■ **PROBLEM**
What is needed here is an exact repetition of the records below, beginning at the line that has "# Legs: six-sided, wide thigh to thin shin" and stopping after the line that has "return [(x +".

[Saved data entries]
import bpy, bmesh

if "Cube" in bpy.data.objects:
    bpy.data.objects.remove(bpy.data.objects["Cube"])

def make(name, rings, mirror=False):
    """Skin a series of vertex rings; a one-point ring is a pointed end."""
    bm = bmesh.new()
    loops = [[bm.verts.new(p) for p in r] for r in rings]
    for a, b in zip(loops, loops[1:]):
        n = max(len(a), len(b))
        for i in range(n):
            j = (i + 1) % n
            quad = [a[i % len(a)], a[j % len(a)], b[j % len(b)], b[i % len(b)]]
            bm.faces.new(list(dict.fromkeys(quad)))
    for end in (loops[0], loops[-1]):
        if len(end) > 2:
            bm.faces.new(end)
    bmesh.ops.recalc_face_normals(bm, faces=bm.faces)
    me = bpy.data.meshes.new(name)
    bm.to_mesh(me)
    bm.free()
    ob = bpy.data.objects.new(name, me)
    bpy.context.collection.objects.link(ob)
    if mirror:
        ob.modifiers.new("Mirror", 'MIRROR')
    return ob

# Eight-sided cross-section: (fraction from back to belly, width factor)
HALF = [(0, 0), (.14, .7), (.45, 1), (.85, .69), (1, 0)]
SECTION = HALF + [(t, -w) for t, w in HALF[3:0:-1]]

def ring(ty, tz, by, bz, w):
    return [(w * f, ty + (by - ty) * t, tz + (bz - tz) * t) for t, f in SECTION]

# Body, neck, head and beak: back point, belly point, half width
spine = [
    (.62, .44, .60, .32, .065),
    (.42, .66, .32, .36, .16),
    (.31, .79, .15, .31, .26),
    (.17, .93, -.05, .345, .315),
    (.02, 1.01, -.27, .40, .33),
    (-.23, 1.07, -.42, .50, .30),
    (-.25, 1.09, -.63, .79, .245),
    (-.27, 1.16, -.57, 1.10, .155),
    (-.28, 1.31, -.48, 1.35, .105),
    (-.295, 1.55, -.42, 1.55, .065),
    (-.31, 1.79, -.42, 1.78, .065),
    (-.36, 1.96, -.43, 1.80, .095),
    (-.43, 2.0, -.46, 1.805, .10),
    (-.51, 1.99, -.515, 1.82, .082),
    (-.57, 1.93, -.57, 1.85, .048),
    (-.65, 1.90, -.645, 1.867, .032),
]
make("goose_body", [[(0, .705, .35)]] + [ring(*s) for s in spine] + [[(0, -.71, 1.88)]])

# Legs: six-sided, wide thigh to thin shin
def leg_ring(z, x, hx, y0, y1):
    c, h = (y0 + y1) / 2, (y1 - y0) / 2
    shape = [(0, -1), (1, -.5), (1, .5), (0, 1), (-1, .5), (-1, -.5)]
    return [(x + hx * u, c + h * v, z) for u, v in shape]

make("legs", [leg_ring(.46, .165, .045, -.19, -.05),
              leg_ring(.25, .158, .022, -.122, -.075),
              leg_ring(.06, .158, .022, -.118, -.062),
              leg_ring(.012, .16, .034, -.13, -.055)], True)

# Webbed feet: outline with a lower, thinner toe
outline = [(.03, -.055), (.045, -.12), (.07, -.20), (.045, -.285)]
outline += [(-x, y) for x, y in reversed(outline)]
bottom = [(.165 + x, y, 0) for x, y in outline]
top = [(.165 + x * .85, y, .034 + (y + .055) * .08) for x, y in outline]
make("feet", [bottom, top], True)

■ **TASK ANSWER**
# Legs: six-sided, wide thigh to thin shin
def leg_ring(z, x, hx, y0, y1):
    c, h = (y0 + y1) / 2, (y1 - y0) / 2
    shape = [(0, -1), (1, -.5), (1, .5), (0, 1), (-1, .5), (-1, -.5)]
    return [(x + hx * u, c + h * v, z) for u, v in shape]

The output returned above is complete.